(Exercise objective): In the records, find every line with the word "HALF" and copy it out.

### Data to process ###

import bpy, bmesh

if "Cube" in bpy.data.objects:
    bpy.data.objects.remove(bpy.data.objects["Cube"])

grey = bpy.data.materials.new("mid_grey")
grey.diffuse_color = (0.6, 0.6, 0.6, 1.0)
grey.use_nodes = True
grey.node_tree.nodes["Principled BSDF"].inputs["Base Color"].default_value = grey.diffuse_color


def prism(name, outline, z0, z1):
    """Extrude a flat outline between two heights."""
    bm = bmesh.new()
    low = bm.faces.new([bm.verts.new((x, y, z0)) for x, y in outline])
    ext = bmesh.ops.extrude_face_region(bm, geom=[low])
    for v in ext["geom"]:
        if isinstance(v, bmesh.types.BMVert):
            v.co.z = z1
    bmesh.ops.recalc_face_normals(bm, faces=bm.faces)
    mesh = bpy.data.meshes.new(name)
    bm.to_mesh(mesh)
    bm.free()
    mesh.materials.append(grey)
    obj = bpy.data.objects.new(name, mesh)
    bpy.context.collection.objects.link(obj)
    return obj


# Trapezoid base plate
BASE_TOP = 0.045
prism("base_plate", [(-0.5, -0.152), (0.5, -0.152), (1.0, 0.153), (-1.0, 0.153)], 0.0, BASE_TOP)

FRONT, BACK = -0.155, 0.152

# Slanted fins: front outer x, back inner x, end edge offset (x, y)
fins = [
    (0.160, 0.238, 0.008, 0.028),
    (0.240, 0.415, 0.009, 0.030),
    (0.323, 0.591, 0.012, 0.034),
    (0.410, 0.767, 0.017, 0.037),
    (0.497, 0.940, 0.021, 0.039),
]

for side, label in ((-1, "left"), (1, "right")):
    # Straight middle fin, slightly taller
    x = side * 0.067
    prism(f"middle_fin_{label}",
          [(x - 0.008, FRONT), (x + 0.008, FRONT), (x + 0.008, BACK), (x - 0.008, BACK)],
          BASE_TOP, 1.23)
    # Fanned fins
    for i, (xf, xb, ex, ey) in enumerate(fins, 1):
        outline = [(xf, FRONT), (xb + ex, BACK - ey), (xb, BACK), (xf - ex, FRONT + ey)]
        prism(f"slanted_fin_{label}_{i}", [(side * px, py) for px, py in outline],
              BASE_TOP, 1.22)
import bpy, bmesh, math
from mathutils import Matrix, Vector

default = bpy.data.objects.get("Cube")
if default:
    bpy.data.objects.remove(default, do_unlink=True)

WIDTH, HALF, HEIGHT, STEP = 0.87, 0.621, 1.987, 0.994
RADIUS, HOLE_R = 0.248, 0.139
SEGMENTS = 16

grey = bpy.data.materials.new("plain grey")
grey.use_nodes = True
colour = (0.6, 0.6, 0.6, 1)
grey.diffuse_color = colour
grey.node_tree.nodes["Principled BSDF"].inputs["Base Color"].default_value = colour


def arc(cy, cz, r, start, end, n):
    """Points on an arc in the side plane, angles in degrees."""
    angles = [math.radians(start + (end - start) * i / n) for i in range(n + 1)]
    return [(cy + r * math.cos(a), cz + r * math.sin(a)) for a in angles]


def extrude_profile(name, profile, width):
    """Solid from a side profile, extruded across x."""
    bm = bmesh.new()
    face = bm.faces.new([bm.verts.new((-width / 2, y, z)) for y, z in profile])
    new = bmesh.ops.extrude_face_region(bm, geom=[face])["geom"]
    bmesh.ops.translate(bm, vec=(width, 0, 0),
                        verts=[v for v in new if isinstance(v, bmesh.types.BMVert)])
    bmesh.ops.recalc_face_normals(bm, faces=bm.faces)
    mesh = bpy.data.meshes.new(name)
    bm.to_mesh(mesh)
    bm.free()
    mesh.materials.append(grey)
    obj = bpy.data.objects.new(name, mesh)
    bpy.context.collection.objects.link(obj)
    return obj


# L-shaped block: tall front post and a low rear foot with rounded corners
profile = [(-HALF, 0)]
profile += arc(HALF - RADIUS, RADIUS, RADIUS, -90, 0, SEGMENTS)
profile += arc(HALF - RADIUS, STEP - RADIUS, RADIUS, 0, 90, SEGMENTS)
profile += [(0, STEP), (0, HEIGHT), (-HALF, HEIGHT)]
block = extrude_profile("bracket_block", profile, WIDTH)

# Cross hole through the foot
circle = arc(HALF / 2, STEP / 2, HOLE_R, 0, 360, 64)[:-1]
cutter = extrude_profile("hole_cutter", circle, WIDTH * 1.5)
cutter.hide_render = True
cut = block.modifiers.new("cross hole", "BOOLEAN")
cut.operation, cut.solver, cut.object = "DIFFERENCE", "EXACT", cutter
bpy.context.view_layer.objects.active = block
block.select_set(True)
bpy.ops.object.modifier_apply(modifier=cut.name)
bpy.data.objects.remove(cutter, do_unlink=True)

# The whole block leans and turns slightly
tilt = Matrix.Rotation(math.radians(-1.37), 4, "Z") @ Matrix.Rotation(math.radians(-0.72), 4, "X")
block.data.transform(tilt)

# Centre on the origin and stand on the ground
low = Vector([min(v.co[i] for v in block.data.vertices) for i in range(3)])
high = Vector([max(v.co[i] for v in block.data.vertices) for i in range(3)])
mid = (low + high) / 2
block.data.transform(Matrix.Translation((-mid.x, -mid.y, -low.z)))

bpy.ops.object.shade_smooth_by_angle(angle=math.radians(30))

###

(Solution to this problem):
WIDTH, HALF, HEIGHT, STEP = 0.87, 0.621, 1.987, 0.994
profile = [(-HALF, 0)]
profile += arc(HALF - RADIUS, RADIUS, RADIUS, -90, 0, SEGMENTS)
profile += arc(HALF - RADIUS, STEP - RADIUS, RADIUS, 0, 90, SEGMENTS)
profile += [(0, STEP), (0, HEIGHT), (-HALF, HEIGHT)]
circle = arc(HALF / 2, STEP / 2, HOLE_R, 0, 360, 64)[:-1]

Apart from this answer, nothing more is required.